Bulgaria’s National Assembly elected former Ombudsman Konstantin Penchev to the Constitutional Court on October 8, bringing to four the new members of the court.
In the election in Parliament, the candidacy of Mihail Kozharev, the nominee of nationalist coalition the Patriotic Front, was defeated. Penchev had the backing of the National Assembly’s largest party, centre-right GERB, and won votes from a number of other parties and coalitions.
Two days earlier, head of state President Rossen Plevneliev decreed the appointment to the Constitutional Court of former prime minister Philip Dimitrov and Mariana Karagyozova-Finkova. Plevneliev had named the two as his nominees on September 15.
On September 30, members of the judiciary elected Tanya Raykovska as a Constitutional Court judge from their quota. She got 112 votes against the 52 for her rival, Boyan Magdalinchev.

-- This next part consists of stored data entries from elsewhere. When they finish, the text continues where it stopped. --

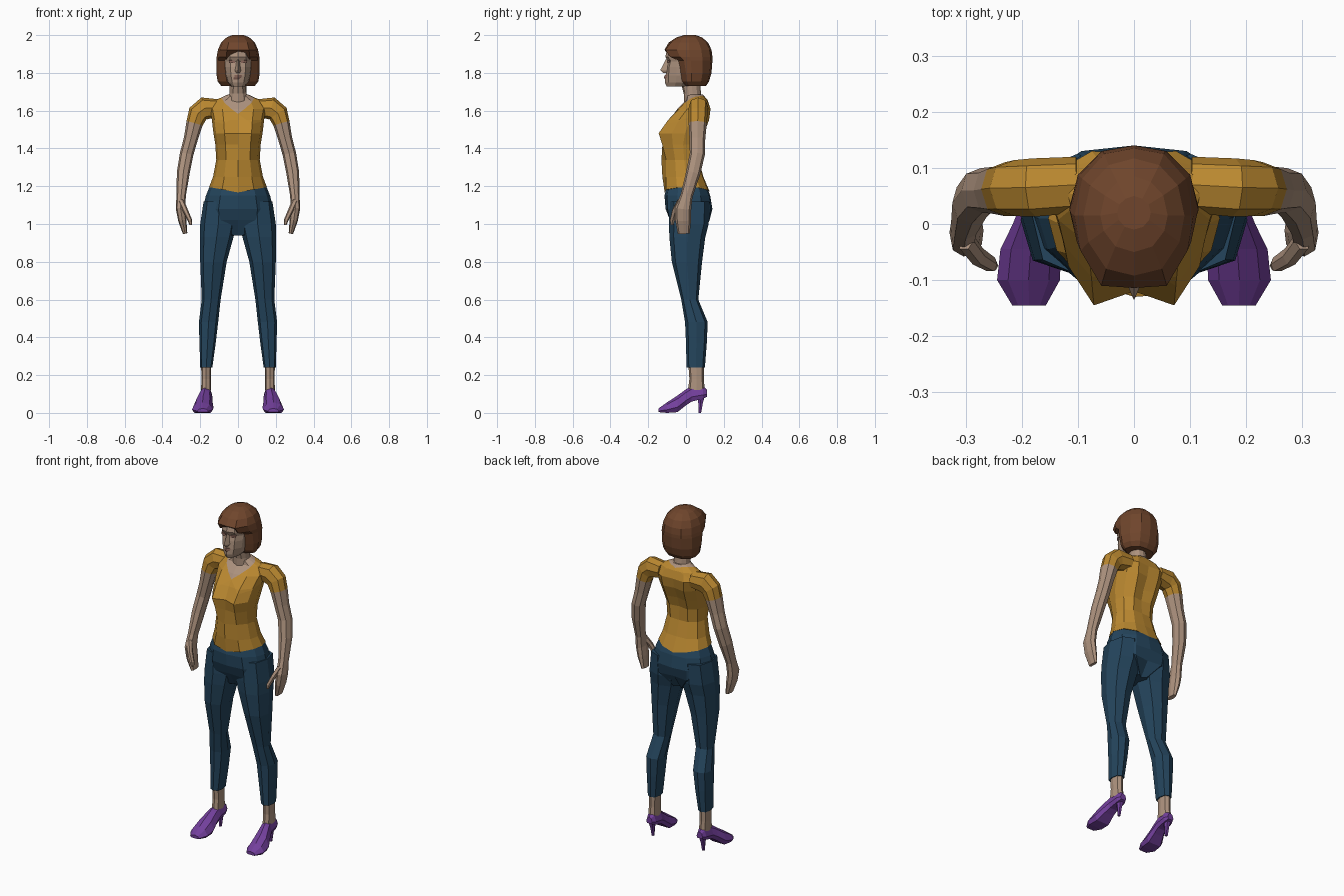
import bpy, bmesh, math
from mathutils import Vector


def mat(name, r, g, b):
    m = bpy.data.materials.new(name)
    m.diffuse_color = (r, g, b, 1)
    return m


SKIN = mat("skin", .42, .29, .21)
SHIRT = mat("mustard", .50, .25, .03)
DENIM = mat("navy", .018, .06, .11)
HAIR = mat("brown", .16, .06, .025)
PURPLE = mat("purple", .17, .05, .33)
LIP = mat("lip", .25, .13, .10)


def loft(name, rings, mats, split=None, mirror=False, edit=None):
    """Skin a list of point rings; segments from index split use the second material."""
    bm = bmesh.new()
    vs = [[bm.verts.new(p) for p in r] for r in rings]
    n = len(vs[0])
    for k in range(len(vs) - 1):
        for i in range(n):
            j = (i + 1) % n
            f = bm.faces.new((vs[k][i], vs[k][j], vs[k + 1][j], vs[k + 1][i]))
            f.material_index = int(split is not None and k >= split)
    bm.faces.new(vs[0])
    bm.faces.new(vs[-1]).material_index = int(split is not None)
    if edit:
        edit(bm)
    bmesh.ops.recalc_face_normals(bm, faces=bm.faces[:])
    me = bpy.data.meshes.new(name)
    bm.to_mesh(me)
    bm.free()
    ob = bpy.data.objects.new(name, me)
    bpy.context.collection.objects.link(ob)
    for m in mats:
        me.materials.append(m)
    if mirror:
        ob.modifiers.new("mirror", 'MIRROR').use_mirror_merge = False
    return ob


def body_ring(z, w, yf, ym, ys, ykm, yk):
    """Symmetric 12-sided section: front centre, front, side, back, back centre."""
    half = [(.55 * w, ym), (.9 * w, (ym + ys) / 2), (w, ys),
            (.87 * w, ys + .6 * (ykm - ys)), (.5 * w, ykm)]
    return ([(0, yf, z)] + [(x, y, z) for x, y in half] + [(0, yk, z)]
            + [(-x, y, z) for x, y in reversed(half)])


def oval(n, p=.8):
    for i in range(n):
        c, s = math.cos(math.tau * i / n), math.sin(math.tau * i / n)
        yield math.copysign(abs(c) ** p, c), math.copysign(abs(s) ** p, s)


def box_ring(z, xi, xo, yf, yb, n=8):
    """Horizontal rounded section given by its bounds."""
    return [((xi + xo) / 2 + c * (xo - xi) / 2, (yf + yb) / 2 + s * (yb - yf) / 2, z)
            for c, s in oval(n)]


def tube(path, n=8):
    """Rings square to a path of (x, y, z, radius across, radius front to back)."""
    pts = [Vector(p[:3]) for p in path]
    out = []
    for i, p in enumerate(path):
        t = (pts[min(i + 1, len(pts) - 1)] - pts[max(i - 1, 0)]).normalized()
        u = Vector((0, 1, 0)).cross(t).normalized()
        v = t.cross(u)
        out.append([pts[i] + u * c * p[3] + v * s * p[4] for c, s in oval(n, .85)])
    return out


# Shirt torso, with dipped hem and V neck cut in skin colour
def shape_torso(bm):
    for v in bm.verts:
        if v.co.z < 1.2:
            v.co.z -= .028 * (1 - abs(v.co.x) / .15)
    start, normals = Vector((0, -.08, 1.575)), [Vector((s * .42, -.5, 1)) for s in (1, -1)]
    for nrm in normals:
        faces = [f for f in bm.faces if f.calc_center_median().z > 1.5]
        geom = faces + list({e for f in faces for e in f.edges}) + list({v for f in faces for v in f.verts})
        bmesh.ops.bisect_plane(bm, geom=geom, plane_co=start, plane_no=nrm)
    for f in bm.faces:
        c = f.calc_center_median()
        x_side = normals[1] if c.x > 0 else normals[0]
        f.material_index = int((c - start).dot(x_side) > 0)


loft("shirt_torso", [body_ring(*r) for r in (
    (1.195, .153, -.113, -.105, .01, .115, .127),
    (1.25, .132, -.125, -.105, .0, .088, .092),
    (1.34, .115, -.13, -.105, -.01, .065, .067),
    (1.42, .12, -.12, -.125, -.015, .072, .063),
    (1.48, .13, -.12, -.145, -.005, .095, .08),
    (1.55, .138, -.088, -.095, .02, .122, .112),
    (1.61, .15, -.045, -.035, .05, .13, .125),
    (1.655, .12, .0, .005, .055, .11, .115),
    (1.685, .055, .0, .01, .045, .085, .09))], [SHIRT, SKIN], edit=shape_torso)

# Neck
loft("neck", [body_ring(*r) for r in (
    (1.64, .058, -.01, .0, .04, .085, .09),
    (1.69, .046, -.012, -.005, .035, .075, .08),
    (1.78, .045, -.035, -.025, .025, .065, .07))], [SKIN])

# Head and face
loft("face", [body_ring(*r) for r in (
    (1.727, .034, -.102, -.092, -.03, .0, .0),
    (1.75, .055, -.112, -.092, -.015, .03, .03),
    (1.785, .067, -.108, -.092, -.01, .05, .05),
    (1.83, .073, -.102, -.09, -.01, .06, .06),
    (1.86, .075, -.096, -.082, -.01, .06, .06),
    (1.885, .076, -.109, -.095, -.01, .06, .06),
    (1.94, .07, -.098, -.085, -.01, .06, .06))], [SKIN])
loft("nose", [[(-.008, -.09, 1.87), (0, -.106, 1.872), (.008, -.09, 1.87)],
              [(-.02, -.09, 1.81), (0, -.136, 1.815), (.02, -.09, 1.81)],
              [(-.016, -.09, 1.80), (0, -.12, 1.80), (.016, -.09, 1.80)]], [SKIN])
loft("lips", [[(-.024, -.096, z), (0, y, z), (.024, -.096, z), (0, -.09, z)]
              for z, y in ((1.766, -.111), (1.776, -.118), (1.788, -.112))], [LIP])
# Eyelids
loft("eye", [[(x, -.088, 1.857), (x, y, 1.852), (x, y, 1.866), (x, -.08, 1.868)]
             for x, y in ((.017, -.097), (.032, -.097), (.048, -.088))], [LIP], mirror=True)

# Bobbed hair with overhanging fringe
loft("hair", [body_ring(*r) for r in (
    (1.73, .088, .0, .0, .035, .10, .105),
    (1.755, .108, -.015, -.02, .03, .115, .122),
    (1.80, .115, -.025, -.03, .03, .125, .135),
    (1.865, .115, -.035, -.045, .025, .13, .14),
    (1.885, .113, -.06, -.085, .02, .13, .14),
    (1.922, .106, -.114, -.11, .015, .125, .135),
    (1.96, .09, -.092, -.08, .015, .105, .117),
    (1.988, .06, -.05, -.04, .015, .075, .085),
    (2.0, .03, -.01, -.005, .02, .045, .05))], [HAIR])

# Arms: sleeve in the first segments, then bare arm and hand
loft("arm", tube((
    (.10, .07, 1.615, .045, .05), (.178, .065, 1.612, .06, .052),
    (.212, .064, 1.585, .054, .05), (.23, .062, 1.533, .044, .048),
    (.25, .06, 1.45, .037, .042), (.272, .06, 1.37, .036, .04),
    (.29, .038, 1.27, .034, .038), (.301, .003, 1.15, .025, .032),
    (.304, -.015, 1.08, .025, .043), (.295, -.015, 1.02, .022, .042),
    (.28, -.012, .95, .012, .032))), [SHIRT, SKIN], split=3, mirror=True)
loft("thumb", tube((
    (.30, -.03, 1.12, .015, .018), (.278, -.058, 1.07, .014, .017),
    (.255, -.072, 1.02, .012, .014), (.249, -.074, .995, .007, .008)), 6), [SKIN], mirror=True)

# Trousers
loft("trouser_hips", [body_ring(*r) for r in (
    (1.205, .148, -.10, -.09, .01, .10, .11),
    (1.15, .17, -.114, -.10, .01, .122, .128),
    (1.08, .187, -.108, -.098, .015, .13, .14),
    (1.02, .18, -.078, -.085, .02, .125, .115),
    (.94, .05, -.03, -.04, .02, .08, .06))], [DENIM])
loft("trouser_leg", [box_ring(*r) for r in (
    (1.12, .02, .182, -.09, .125), (1.0, .008, .2, -.09, .12),
    (.93, .024, .202, -.088, .102), (.8, .06, .2, -.075, .085),
    (.6, .092, .192, -.025, .065), (.48, .105, .207, -.005, .115),
    (.37, .118, .204, .0, .11), (.24, .136, .2, .003, .1))], [DENIM], mirror=True)
loft("ankle", [box_ring(*r) for r in (
    (.26, .142, .195, .012, .095), (.18, .143, .194, .018, .094),
    (.12, .143, .195, .01, .1))], [SKIN], mirror=True)

# High-heeled shoes, lofted from toe to heel
shoe = ((-.145, .187, .03, .004, .024), (-.10, .188, .056, .0, .056),
        (-.045, .184, .054, .004, .092), (.0, .176, .04, .04, .125),
        (.03, .17, .034, .06, .142), (.09, .168, .031, .075, .143),
        (.11, .168, .02, .085, .125))
loft("shoe", [[(x - w, y, b + .3 * (t - b)), (x - .75 * w, y, b), (x + .75 * w, y, b),
               (x + w, y, b + .3 * (t - b)), (x + .65 * w, y, b + .8 * (t - b)),
               (x, y, t), (x - .65 * w, y, b + .8 * (t - b))]
              for y, x, w, b, t in shoe], [PURPLE], mirror=True)
loft("shoe_heel", [box_ring(z, .168 - r, .168 + r, y - r, y + r, 6) for z, y, r in (
    (.1, .08, .026), (.05, .077, .013), (0, .073, .008))], [PURPLE], mirror=True)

Bulgaria’s Constitutional Court is composed of 12 judges. One third is elected by the National Assembly; one third is appointed by the President and one third is elected by the General Assembly of the judges of the Supreme Court of Cassation and the Supreme Administrative Court. The Constitutional Court thus formed elects a Chairman of the Court with a three-year term of office.
The justices of the Constitutional Court are elected or appointed for a period of nine years and are not eligible for re-election or re-appointment. The members of the Constitutional Court are renewed every three years from each quota.
During the first term, lots were cast after the third and the sixth year to name the outgoing justices. Each renewal sends away four justices (one third) and admits four newly elected (newly appointed) justices. The tenure of a justice of the Constitutional Court expires upon expiry of the term – nine years (three and six years, respectively, lots being cast during the first term).